■ TASK ITEM ■
Search the entries below for the string "hull" and copy the lines that hold it.

Dataset entries
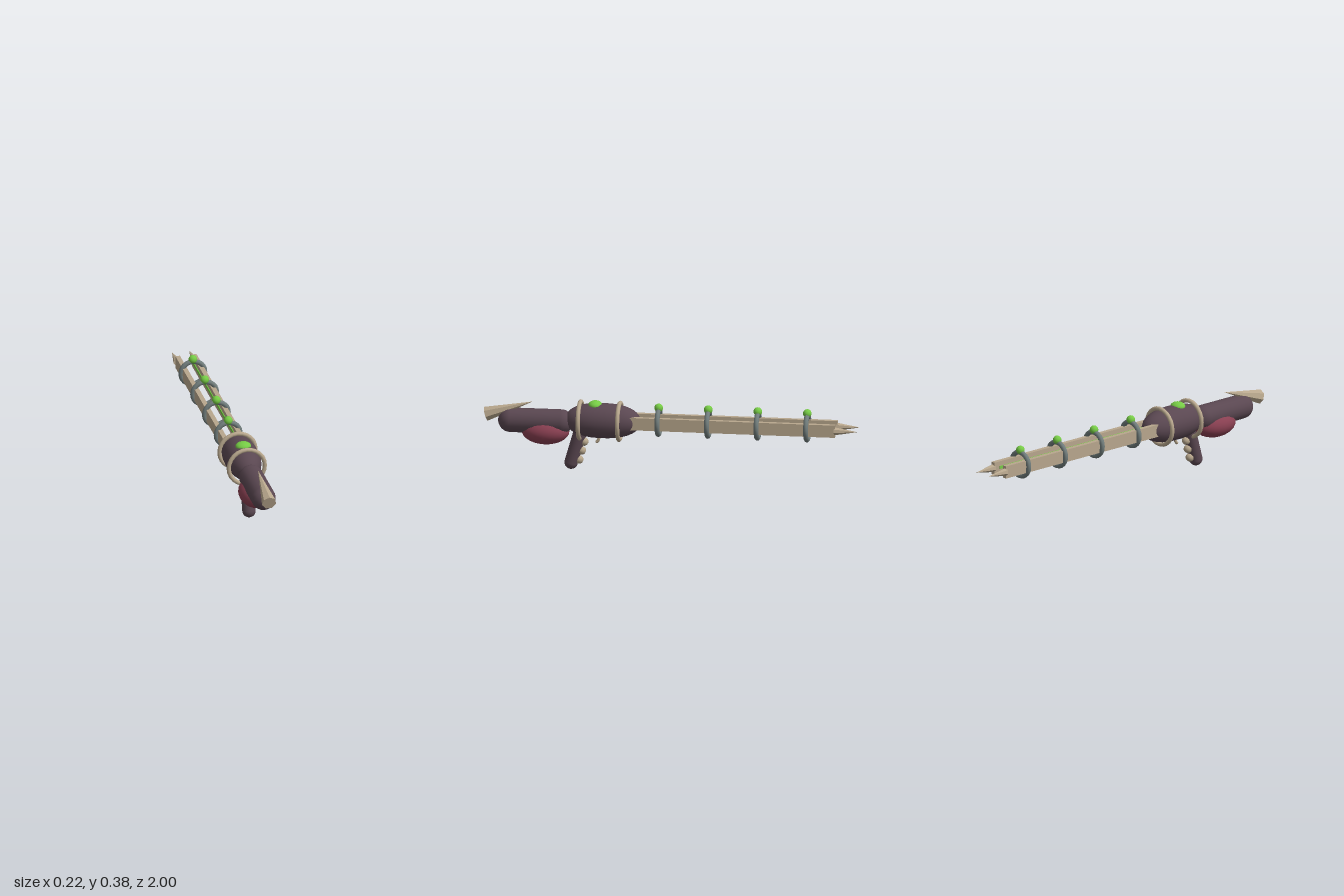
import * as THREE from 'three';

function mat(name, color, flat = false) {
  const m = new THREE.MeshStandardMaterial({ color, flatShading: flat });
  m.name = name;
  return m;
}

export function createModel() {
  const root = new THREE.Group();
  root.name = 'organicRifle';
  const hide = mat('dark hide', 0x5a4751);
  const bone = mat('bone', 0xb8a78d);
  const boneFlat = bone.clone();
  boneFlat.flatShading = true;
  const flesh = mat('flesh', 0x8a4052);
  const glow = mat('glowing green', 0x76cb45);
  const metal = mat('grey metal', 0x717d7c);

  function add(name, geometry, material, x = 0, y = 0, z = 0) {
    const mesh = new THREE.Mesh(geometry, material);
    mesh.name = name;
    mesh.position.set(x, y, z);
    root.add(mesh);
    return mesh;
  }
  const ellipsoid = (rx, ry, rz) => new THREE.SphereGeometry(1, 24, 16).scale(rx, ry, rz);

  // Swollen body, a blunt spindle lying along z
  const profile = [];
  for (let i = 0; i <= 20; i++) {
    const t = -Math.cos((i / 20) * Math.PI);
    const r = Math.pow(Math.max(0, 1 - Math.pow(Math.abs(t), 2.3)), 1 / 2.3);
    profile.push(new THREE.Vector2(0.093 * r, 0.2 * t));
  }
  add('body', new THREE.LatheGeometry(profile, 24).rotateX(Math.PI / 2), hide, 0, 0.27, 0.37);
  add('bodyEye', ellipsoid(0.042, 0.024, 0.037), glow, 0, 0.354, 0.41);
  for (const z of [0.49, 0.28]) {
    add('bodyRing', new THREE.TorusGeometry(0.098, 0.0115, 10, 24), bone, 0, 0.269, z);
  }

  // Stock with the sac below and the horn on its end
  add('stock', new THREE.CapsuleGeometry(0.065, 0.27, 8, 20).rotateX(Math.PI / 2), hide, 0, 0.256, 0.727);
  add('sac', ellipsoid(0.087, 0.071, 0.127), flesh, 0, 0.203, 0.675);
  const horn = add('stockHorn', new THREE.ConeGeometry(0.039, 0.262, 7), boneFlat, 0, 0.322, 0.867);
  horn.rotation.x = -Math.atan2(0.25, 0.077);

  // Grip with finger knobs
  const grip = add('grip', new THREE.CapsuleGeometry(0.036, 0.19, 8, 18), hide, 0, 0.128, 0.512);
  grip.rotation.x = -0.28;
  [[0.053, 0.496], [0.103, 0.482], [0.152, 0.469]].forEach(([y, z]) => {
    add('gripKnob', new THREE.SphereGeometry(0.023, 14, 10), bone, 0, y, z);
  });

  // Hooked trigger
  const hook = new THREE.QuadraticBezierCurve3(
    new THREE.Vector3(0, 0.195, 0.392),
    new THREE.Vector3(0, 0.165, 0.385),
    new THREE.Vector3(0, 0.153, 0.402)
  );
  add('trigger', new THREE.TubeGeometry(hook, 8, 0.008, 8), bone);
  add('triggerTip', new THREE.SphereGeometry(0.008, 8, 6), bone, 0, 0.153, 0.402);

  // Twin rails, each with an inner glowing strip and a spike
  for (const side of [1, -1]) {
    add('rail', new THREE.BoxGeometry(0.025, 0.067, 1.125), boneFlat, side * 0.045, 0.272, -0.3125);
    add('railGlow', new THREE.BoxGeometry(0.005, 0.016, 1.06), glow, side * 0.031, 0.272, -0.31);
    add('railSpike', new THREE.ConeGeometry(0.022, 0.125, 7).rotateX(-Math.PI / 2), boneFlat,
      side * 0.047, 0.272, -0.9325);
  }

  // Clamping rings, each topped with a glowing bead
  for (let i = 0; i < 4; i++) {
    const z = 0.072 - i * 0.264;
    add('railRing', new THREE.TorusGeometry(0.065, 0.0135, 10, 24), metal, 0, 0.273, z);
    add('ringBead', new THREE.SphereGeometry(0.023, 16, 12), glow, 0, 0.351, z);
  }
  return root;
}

* * *

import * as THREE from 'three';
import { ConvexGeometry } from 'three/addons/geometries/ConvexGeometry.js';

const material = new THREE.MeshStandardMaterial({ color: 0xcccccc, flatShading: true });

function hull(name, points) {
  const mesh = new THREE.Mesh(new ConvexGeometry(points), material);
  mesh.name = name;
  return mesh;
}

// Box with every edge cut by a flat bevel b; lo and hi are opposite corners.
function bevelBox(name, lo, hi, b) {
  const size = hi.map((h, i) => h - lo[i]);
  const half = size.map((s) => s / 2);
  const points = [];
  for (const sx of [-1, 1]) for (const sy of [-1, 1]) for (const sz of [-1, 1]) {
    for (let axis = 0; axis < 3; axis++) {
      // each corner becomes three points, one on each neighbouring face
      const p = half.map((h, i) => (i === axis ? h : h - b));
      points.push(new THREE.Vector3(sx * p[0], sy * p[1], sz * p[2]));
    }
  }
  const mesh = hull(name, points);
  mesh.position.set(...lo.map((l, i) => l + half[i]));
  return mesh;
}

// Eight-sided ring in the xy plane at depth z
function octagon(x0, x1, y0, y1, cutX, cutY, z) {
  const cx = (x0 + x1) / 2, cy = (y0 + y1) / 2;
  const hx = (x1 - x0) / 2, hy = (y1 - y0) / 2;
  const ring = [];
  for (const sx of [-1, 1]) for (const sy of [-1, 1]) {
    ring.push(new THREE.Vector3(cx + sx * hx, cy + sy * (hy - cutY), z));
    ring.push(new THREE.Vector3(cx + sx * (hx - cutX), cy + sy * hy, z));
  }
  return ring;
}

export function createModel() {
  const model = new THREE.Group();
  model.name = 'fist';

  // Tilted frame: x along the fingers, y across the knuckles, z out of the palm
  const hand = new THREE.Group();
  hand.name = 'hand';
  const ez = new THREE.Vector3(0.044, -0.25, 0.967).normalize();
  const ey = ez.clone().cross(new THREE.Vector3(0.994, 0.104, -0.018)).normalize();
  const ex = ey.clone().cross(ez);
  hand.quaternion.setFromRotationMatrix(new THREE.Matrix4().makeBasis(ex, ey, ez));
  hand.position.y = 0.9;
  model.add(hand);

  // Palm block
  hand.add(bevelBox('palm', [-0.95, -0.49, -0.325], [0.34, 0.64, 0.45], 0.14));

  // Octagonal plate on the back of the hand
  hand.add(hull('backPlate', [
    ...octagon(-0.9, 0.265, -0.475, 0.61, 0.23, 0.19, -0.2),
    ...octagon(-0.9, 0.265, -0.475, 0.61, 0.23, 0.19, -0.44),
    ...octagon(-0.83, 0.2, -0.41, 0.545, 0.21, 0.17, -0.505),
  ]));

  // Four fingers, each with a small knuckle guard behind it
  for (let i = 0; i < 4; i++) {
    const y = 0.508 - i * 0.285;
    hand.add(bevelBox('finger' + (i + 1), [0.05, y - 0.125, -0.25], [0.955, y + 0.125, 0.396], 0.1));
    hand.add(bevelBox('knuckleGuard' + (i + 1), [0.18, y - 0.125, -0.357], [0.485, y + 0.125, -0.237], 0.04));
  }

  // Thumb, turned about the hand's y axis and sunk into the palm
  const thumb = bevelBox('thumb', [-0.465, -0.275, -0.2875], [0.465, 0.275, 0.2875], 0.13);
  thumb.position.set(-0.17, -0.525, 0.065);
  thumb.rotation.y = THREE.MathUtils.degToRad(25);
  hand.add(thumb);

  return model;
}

■ EXERCISE SOLUTION ■
function hull(name, points) {
  const mesh = hull(name, points);
  hand.add(hull('backPlate', [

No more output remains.